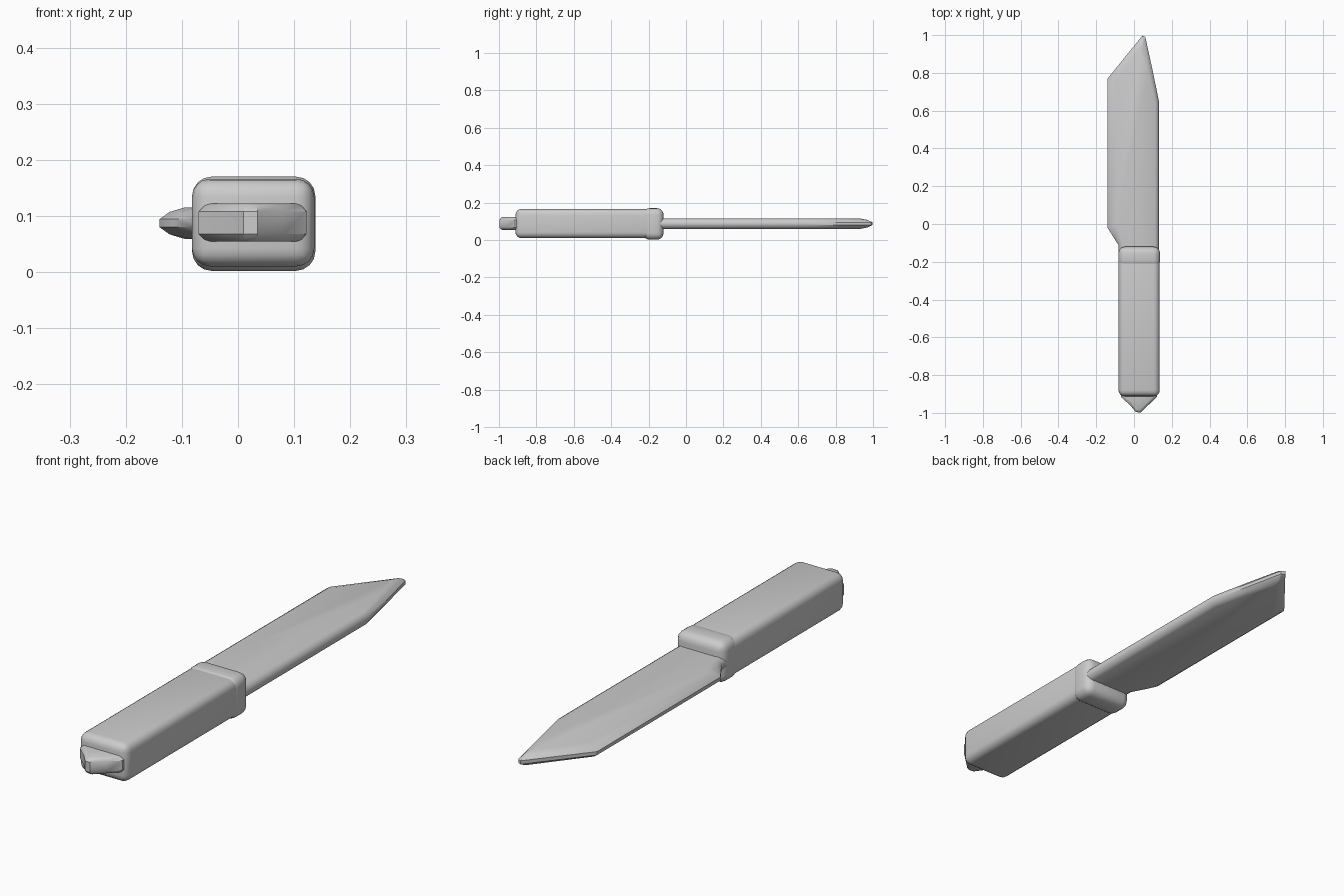
import bpy, bmesh, math

if "Cube" in bpy.data.objects:
    bpy.data.objects.remove(bpy.data.objects["Cube"])

grey = bpy.data.materials.new("plain grey")
grey.diffuse_color = (0.6, 0.6, 0.6, 1)
grey.use_nodes = True
grey.node_tree.nodes["Principled BSDF"].inputs["Base Color"].default_value = grey.diffuse_color


def finish(bm, name, bevel=0, segments=3):
    bmesh.ops.recalc_face_normals(bm, faces=bm.faces)
    mesh = bpy.data.meshes.new(name)
    bm.to_mesh(mesh)
    bm.free()
    mesh.materials.append(grey)
    ob = bpy.data.objects.new(name, mesh)
    bpy.context.collection.objects.link(ob)
    bpy.ops.object.select_all(action='DESELECT')
    ob.select_set(True)
    bpy.context.view_layer.objects.active = ob
    if bevel:
        mod = ob.modifiers.new("rounding", 'BEVEL')
        mod.width, mod.segments = bevel, segments
        bpy.ops.object.modifier_apply(modifier=mod.name)
    bpy.ops.object.shade_smooth_by_angle(angle=math.radians(35))
    return ob


def slab(name, outer, inner, zc, steps, bevel=0):
    """Stack outlines that shrink from outer to inner, mirrored about height zc."""
    bm = bmesh.new()
    levels = [(f, -h) for f, h in reversed(steps)] + steps
    rings = [[bm.verts.new((a[0] + (b[0] - a[0]) * f, a[1] + (b[1] - a[1]) * f, zc + h))
              for a, b in zip(outer, inner)] for f, h in levels]
    n = len(outer)
    for lo, hi in zip(rings, rings[1:]):
        for i in range(n):
            j = (i + 1) % n
            bm.faces.new((lo[i], lo[j], hi[j], hi[i]))
    bm.faces.new(rings[0])
    bm.faces.new(rings[-1])
    return finish(bm, name, bevel)


# Blade: wide ground edge on the left, thin rounded spine on the right
blade_outer = [(-0.08, -0.16), (-0.083, -0.11), (-0.115, -0.06), (-0.14, -0.02), (-0.14, 0.77),
               (0.045, 0.998), (0.06, 0.99), (0.095, 0.83), (0.132, 0.65), (0.132, -0.16)]
blade_inner = [(-0.06, -0.16), (-0.06, -0.10), (-0.08, -0.05), (-0.095, 0.0), (-0.095, 0.755),
               (0.035, 0.93), (0.042, 0.925), (0.075, 0.80), (0.112, 0.64), (0.112, -0.16)]
slab("blade", blade_outer, blade_inner, 0.087, [(0, 0.007), (0.4, 0.02), (1, 0.028)])

# Handle: long rounded block
bm = bmesh.new()
bmesh.ops.create_cube(bm, size=1)
for v in bm.verts:
    v.co.x = 0.027 + v.co.x * 0.218
    v.co.y = -0.517 + v.co.y * 0.79
    v.co.z = 0.088 + v.co.z * 0.156
finish(bm, "handle", 0.032, 4)

# Collar ridge: slightly raised band where the handle meets the blade
bm = bmesh.new()
bmesh.ops.create_cube(bm, size=1)
for v in bm.verts:
    v.co.x = 0.028 + v.co.x * 0.22
    v.co.y = -0.175 + v.co.y * 0.11
    v.co.z = 0.086 + v.co.z * 0.168
finish(bm, "collar", 0.035, 4)

# Pommel: flat wedge pointing out of the handle end
pommel_outer = [(-0.07, -0.87), (-0.07, -0.915), (-0.02, -0.96), (0.01, -0.996), (0.035, -0.998),
                (0.08, -0.955), (0.122, -0.915), (0.122, -0.87)]
pommel_inner = [(-0.05, -0.87), (-0.05, -0.91), (-0.01, -0.945), (0.013, -0.98), (0.033, -0.982),
                (0.07, -0.945), (0.105, -0.91), (0.105, -0.87)]
slab("pommel", pommel_outer, pommel_inner, 0.088, [(0, 0.02), (0.5, 0.03), (1, 0.034)])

--------------------

→ **WHAT IS BEING ASKED**: Check each line of the listing for "data", and copy the ones that hold it.

→ **YOUR RESPONSE**:
if "Cube" in bpy.data.objects:
    bpy.data.objects.remove(bpy.data.objects["Cube"])
grey = bpy.data.materials.new("plain grey")
    mesh = bpy.data.meshes.new(name)
    ob = bpy.data.objects.new(name, mesh)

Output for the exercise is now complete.